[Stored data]
◆ ◆ ◆ ◆

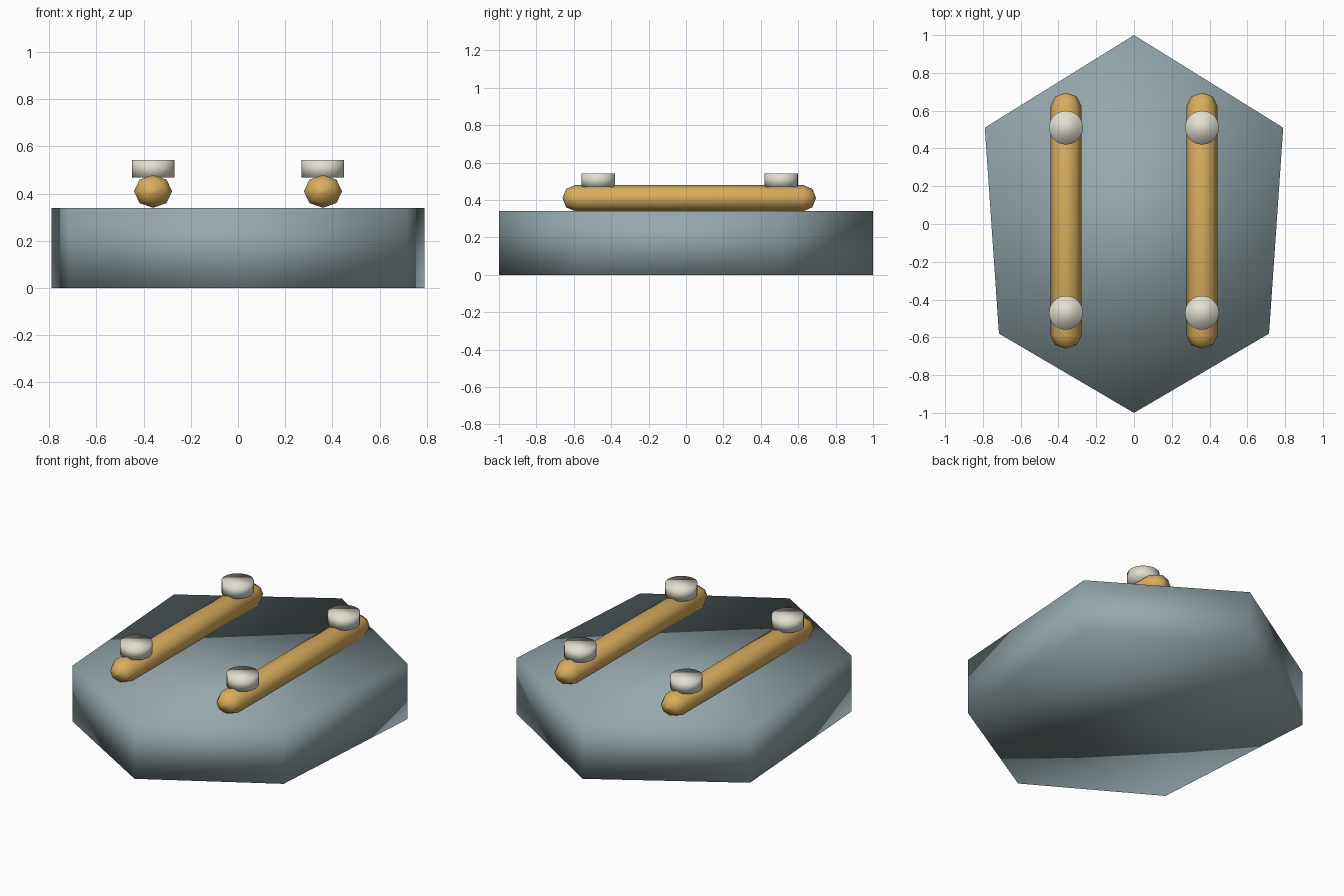
import bpy, bmesh
from math import cos, sin, pi

cube = bpy.data.objects.get("Cube")
if cube:
    bpy.data.objects.remove(cube, do_unlink=True)


def material(name, rgb):
    mat = bpy.data.materials.new(name)
    mat.use_nodes = True
    mat.diffuse_color = (*rgb, 1)
    mat.node_tree.nodes["Principled BSDF"].inputs["Base Color"].default_value = (*rgb, 1)
    return mat


slate = material("slate blue grey", (0.30, 0.39, 0.42))
gold = material("warm gold", (0.70, 0.42, 0.11))
ivory = material("pale ivory", (0.76, 0.73, 0.63))


def finish(bm, name, mat):
    bmesh.ops.recalc_face_normals(bm, faces=bm.faces)
    for face in bm.faces:
        face.smooth = True
    mesh = bpy.data.meshes.new(name)
    bm.to_mesh(mesh)
    bm.free()
    mesh.materials.append(mat)
    obj = bpy.data.objects.new(name, mesh)
    bpy.context.collection.objects.link(obj)
    return obj


def loft(rings, name, mat):
    """Skin closed rings of equal length; cap both ends."""
    bm = bmesh.new()
    loops = [[bm.verts.new(p) for p in ring] for ring in rings]
    for a, b in zip(loops, loops[1:]):
        for i in range(len(a)):
            j = (i + 1) % len(a)
            bm.faces.new((a[i], a[j], b[j], b[i]))
    bm.faces.new(loops[0])
    bm.faces.new(loops[-1])
    bmesh.ops.remove_doubles(bm, verts=bm.verts, dist=0.0001)
    return finish(bm, name, mat)


# Six-sided base slab
outline = [(0, -1), (0.715, -0.58), (0.79, 0.51), (0, 1), (-0.79, 0.51), (-0.715, -0.58)]
loft([[(x, y, z) for x, y in outline] for z in (0, 0.34)], "base_slab", slate)


# Eight-sided rail with rounded ends
def rail(name, x):
    start, end, cap = -0.592, 0.627, 0.068
    stations = [(start - cap * cos(a), sin(a)) for a in (0.01, pi / 4, pi / 2)]
    stations += [(end + cap * cos(a), sin(a)) for a in (pi / 2, pi / 4, 0.01)]
    rings = [[(x + 0.081 * r * cos(k * pi / 4), y, 0.41 + 0.07 * r * sin(k * pi / 4))
              for k in range(8)] for y, r in stations]
    return loft(rings, name, gold)


# Short round knob on a rail
def knob(name, x, y):
    sides = 20
    rings = [[(x + 0.09 * cos(2 * pi * k / sides), y + 0.09 * sin(2 * pi * k / sides), z)
              for k in range(sides)] for z in (0.469, 0.542)]
    return loft(rings, name, ivory)


for side, x in (("left", 0.36), ("right", -0.36)):
    rail(side + "_rail", x)
    knob(side + "_front_knob", x, -0.47)
    knob(side + "_back_knob", x, 0.51)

◆ ◆ ◆ ◆

- [How to complete this task] Pictures stay out. Print the data exactly, from its first line through the line containing "(0.70, 0.42, 0.11))".

- [Answer section]
import bpy, bmesh
from math import cos, sin, pi

cube = bpy.data.objects.get("Cube")
if cube:
    bpy.data.objects.remove(cube, do_unlink=True)


def material(name, rgb):
    mat = bpy.data.materials.new(name)
    mat.use_nodes = True
    mat.diffuse_color = (*rgb, 1)
    mat.node_tree.nodes["Principled BSDF"].inputs["Base Color"].default_value = (*rgb, 1)
    return mat


slate = material("slate blue grey", (0.30, 0.39, 0.42))
gold = material("warm gold", (0.70, 0.42, 0.11))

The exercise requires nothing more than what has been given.